» **DATA FOR REVIEW**:

▶

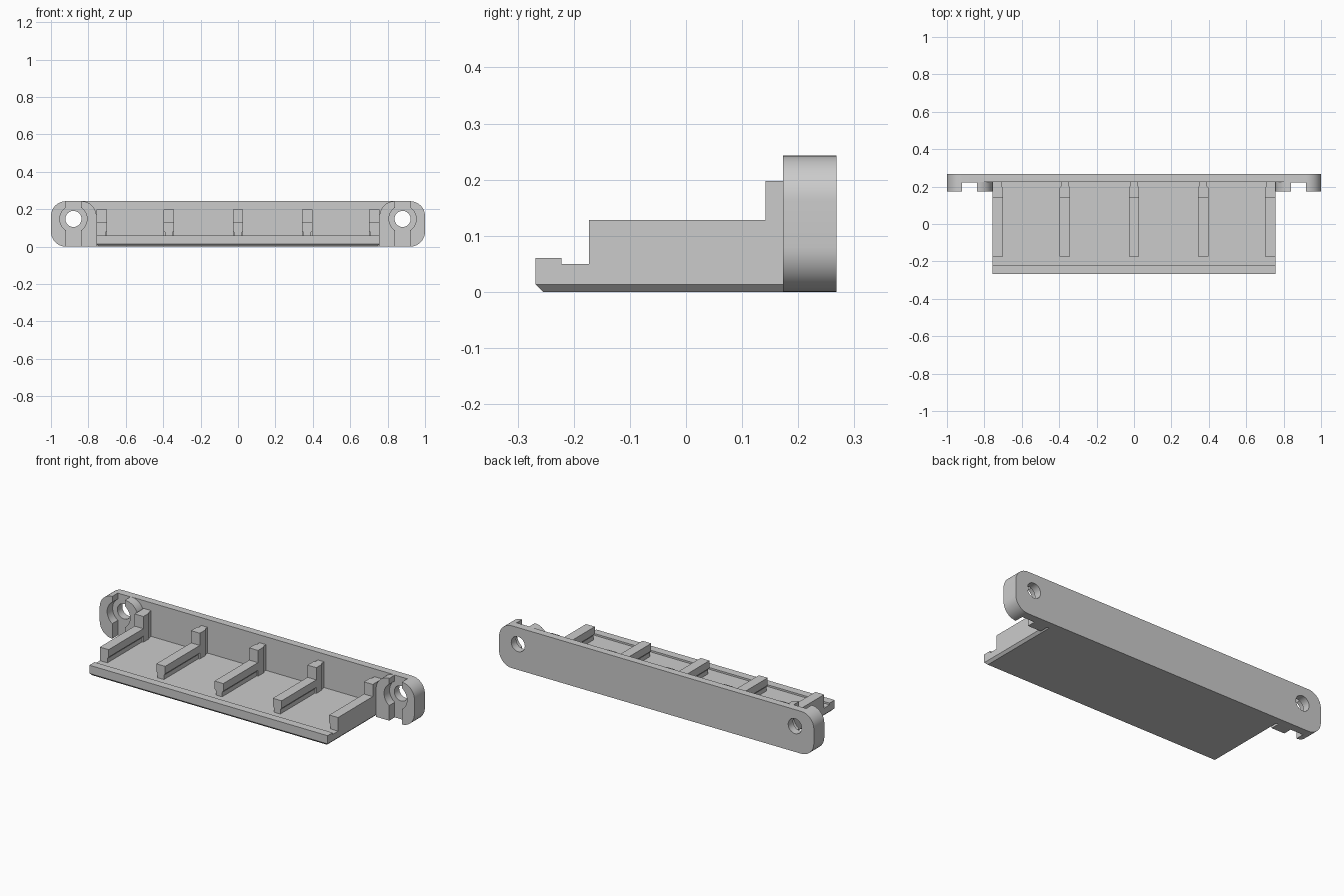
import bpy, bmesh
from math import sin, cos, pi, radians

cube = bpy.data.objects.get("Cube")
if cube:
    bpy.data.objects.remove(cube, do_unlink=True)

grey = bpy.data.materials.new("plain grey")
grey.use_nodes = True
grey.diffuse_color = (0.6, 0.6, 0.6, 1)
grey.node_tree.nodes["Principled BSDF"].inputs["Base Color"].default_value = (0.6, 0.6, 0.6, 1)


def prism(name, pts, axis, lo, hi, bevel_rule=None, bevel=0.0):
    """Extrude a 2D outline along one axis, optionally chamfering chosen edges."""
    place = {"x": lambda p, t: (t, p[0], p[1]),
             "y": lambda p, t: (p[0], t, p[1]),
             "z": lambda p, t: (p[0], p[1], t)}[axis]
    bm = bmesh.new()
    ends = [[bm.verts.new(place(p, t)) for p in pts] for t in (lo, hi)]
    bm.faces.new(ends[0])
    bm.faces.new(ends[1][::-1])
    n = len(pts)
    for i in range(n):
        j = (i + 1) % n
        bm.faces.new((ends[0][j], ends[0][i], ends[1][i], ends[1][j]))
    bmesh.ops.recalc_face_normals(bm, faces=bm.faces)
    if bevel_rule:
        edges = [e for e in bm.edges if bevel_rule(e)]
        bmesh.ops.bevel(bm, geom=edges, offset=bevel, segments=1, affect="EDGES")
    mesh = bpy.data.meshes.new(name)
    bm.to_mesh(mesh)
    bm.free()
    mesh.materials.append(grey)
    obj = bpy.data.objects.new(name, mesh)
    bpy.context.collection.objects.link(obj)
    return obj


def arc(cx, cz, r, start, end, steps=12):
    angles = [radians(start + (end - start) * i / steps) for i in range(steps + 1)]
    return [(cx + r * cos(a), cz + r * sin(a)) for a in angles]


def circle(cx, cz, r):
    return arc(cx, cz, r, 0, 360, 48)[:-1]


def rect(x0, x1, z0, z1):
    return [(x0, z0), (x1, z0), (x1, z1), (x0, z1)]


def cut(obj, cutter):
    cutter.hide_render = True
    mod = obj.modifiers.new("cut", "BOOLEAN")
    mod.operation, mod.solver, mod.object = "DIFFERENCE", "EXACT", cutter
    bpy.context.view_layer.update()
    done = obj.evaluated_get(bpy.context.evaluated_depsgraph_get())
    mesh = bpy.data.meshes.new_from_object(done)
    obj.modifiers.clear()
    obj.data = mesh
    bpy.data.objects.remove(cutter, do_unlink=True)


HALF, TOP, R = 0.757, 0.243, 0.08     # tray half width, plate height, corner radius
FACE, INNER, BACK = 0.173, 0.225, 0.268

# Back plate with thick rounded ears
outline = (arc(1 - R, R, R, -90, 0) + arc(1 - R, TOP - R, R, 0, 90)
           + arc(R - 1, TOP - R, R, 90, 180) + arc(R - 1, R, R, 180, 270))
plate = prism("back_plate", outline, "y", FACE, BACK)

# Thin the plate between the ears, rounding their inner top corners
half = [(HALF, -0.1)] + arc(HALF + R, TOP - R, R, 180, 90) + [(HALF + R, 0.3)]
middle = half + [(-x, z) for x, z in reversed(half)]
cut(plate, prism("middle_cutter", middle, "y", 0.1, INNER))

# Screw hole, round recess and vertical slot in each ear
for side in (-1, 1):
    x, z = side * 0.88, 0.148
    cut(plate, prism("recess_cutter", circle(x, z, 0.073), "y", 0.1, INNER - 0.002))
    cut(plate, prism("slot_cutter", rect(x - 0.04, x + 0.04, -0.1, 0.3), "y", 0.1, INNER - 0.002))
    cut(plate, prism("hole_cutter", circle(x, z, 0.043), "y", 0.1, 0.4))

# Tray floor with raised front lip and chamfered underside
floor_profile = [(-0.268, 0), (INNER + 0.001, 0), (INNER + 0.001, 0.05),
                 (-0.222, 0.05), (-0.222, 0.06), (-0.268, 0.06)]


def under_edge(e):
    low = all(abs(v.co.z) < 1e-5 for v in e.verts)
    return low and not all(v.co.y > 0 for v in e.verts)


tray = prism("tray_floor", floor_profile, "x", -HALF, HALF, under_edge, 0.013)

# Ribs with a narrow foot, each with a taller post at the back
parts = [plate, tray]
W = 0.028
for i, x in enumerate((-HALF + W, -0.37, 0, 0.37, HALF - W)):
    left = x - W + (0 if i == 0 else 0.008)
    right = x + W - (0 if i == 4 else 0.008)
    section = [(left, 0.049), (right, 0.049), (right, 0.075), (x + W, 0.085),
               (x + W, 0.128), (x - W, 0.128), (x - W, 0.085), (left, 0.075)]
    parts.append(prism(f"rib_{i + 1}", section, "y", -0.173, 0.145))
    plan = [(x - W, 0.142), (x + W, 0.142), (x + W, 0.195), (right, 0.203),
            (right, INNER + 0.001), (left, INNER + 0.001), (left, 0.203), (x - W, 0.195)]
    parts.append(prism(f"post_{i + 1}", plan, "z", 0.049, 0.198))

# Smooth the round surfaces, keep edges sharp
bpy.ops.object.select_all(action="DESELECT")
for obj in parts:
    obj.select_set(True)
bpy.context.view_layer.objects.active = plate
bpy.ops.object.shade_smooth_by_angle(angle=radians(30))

◀
▶

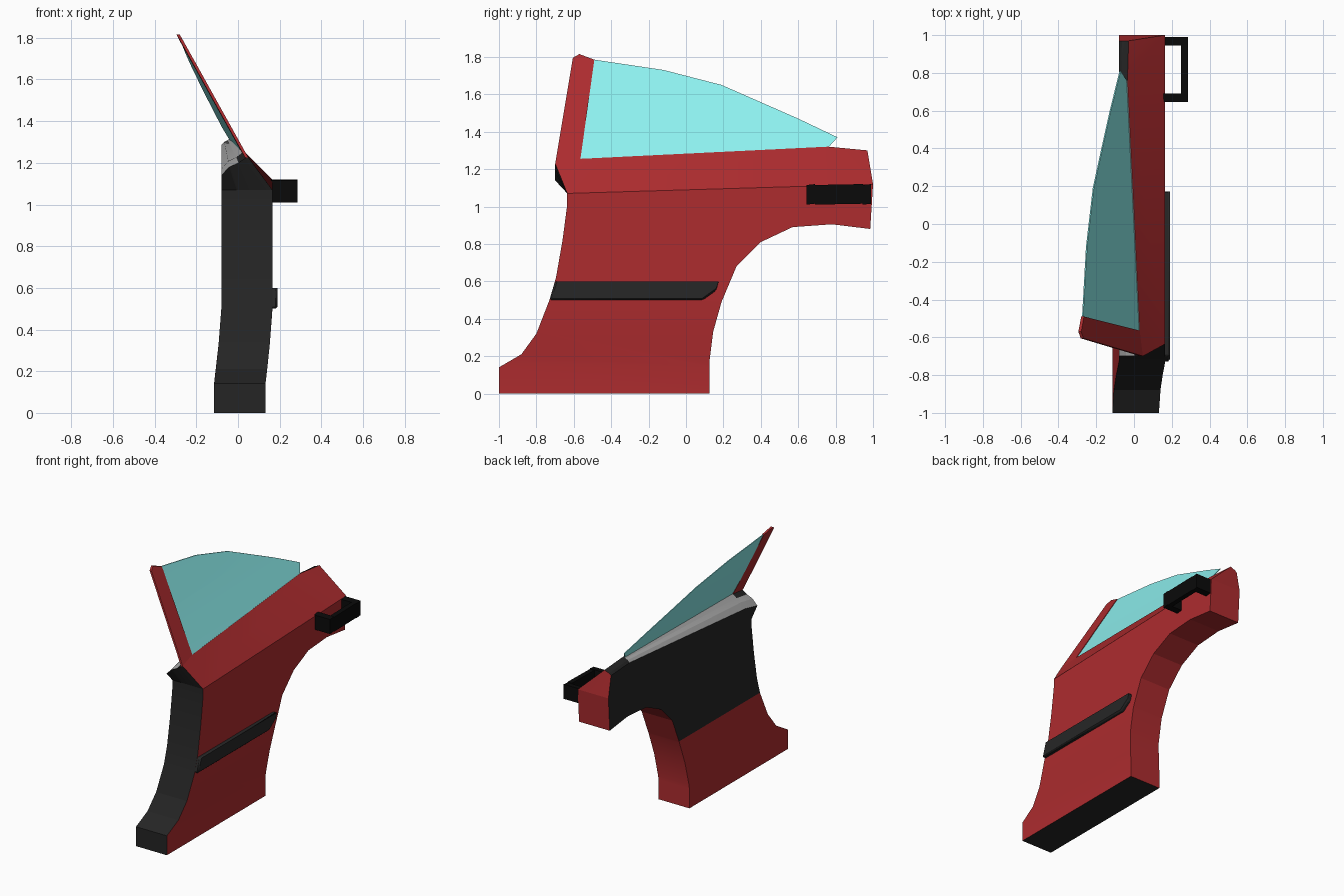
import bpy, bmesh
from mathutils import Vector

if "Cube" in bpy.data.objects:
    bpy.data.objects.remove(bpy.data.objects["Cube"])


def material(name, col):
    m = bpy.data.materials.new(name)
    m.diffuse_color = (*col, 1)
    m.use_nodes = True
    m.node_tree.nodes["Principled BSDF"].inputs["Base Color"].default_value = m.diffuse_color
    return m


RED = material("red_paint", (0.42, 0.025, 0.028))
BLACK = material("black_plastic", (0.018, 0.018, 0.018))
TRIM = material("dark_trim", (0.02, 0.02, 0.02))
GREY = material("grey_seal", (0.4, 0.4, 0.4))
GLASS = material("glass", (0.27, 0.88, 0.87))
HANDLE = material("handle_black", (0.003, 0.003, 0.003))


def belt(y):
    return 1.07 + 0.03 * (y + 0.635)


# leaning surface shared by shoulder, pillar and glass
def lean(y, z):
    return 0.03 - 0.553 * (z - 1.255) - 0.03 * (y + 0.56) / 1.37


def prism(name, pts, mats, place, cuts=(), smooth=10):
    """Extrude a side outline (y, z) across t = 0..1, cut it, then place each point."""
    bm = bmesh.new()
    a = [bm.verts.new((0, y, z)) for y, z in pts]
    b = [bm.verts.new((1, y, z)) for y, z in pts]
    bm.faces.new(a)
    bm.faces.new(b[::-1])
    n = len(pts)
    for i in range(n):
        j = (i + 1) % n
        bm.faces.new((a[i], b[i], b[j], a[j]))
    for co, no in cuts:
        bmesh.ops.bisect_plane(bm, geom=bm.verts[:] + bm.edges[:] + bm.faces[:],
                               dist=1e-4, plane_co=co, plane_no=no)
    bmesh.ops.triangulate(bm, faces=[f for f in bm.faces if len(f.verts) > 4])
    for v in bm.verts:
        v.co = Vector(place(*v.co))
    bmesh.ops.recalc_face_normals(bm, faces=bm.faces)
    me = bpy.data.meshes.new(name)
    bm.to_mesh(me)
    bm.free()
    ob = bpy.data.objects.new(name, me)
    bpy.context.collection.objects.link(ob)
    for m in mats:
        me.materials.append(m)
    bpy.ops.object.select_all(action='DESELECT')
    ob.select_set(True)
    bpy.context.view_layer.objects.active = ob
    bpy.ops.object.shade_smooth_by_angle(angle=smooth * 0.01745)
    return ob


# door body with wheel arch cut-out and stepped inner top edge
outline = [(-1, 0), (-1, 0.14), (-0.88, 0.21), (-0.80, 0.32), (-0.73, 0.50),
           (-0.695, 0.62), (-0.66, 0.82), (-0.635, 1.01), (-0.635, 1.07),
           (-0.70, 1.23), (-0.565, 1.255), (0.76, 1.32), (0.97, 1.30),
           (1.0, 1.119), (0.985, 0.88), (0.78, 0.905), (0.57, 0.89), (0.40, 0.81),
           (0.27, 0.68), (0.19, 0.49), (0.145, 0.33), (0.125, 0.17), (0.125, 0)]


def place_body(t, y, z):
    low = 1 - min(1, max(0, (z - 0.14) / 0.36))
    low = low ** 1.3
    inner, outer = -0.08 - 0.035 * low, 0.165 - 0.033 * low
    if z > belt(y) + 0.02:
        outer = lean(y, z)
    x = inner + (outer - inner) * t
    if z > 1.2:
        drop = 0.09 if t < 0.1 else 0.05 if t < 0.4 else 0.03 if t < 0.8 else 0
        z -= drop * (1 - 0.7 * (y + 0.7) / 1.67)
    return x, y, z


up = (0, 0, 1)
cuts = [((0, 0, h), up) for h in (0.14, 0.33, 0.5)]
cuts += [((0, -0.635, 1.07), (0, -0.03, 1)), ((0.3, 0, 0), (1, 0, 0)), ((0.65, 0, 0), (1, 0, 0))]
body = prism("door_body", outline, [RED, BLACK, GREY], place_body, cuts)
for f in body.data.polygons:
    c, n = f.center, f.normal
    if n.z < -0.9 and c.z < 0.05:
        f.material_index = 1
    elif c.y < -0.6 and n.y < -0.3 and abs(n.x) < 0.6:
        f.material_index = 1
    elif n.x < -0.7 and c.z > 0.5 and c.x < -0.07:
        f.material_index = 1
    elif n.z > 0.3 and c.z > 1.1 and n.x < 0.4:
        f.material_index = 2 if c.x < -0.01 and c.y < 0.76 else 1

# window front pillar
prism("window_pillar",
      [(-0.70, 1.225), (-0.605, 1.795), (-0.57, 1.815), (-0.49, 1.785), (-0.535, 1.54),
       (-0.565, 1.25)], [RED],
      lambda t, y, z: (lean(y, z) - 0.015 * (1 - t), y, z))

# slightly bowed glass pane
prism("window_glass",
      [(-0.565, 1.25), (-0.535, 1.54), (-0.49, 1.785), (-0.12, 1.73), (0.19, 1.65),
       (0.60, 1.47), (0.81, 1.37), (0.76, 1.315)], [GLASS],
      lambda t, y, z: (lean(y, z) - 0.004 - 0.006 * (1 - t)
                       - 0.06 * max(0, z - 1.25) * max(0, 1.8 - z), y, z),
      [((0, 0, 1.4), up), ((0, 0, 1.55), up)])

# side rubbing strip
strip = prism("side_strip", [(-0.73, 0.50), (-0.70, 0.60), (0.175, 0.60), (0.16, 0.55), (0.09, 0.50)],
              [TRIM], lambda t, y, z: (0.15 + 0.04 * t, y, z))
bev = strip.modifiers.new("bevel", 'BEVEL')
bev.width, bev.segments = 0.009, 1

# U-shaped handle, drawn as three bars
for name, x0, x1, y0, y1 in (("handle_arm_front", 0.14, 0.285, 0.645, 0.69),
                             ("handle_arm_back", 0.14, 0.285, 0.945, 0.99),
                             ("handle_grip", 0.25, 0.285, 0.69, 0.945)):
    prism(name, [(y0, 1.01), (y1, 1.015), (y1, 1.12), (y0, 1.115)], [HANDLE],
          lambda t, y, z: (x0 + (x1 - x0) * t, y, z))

◀

» **WHAT IS BEING ASKED**:
Since only part of the listing is wanted, copy exactly the lines from the one holding "bm.faces.new(a)" to the one holding "ob = bpy.data.objects.new(name, me)", both included.

» **RESPONSE AREA**:
    bm.faces.new(a)
    bm.faces.new(b[::-1])
    n = len(pts)
    for i in range(n):
        j = (i + 1) % n
        bm.faces.new((a[i], b[i], b[j], a[j]))
    for co, no in cuts:
        bmesh.ops.bisect_plane(bm, geom=bm.verts[:] + bm.edges[:] + bm.faces[:],
                               dist=1e-4, plane_co=co, plane_no=no)
    bmesh.ops.triangulate(bm, faces=[f for f in bm.faces if len(f.verts) > 4])
    for v in bm.verts:
        v.co = Vector(place(*v.co))
    bmesh.ops.recalc_face_normals(bm, faces=bm.faces)
    me = bpy.data.meshes.new(name)
    bm.to_mesh(me)
    bm.free()
    ob = bpy.data.objects.new(name, me)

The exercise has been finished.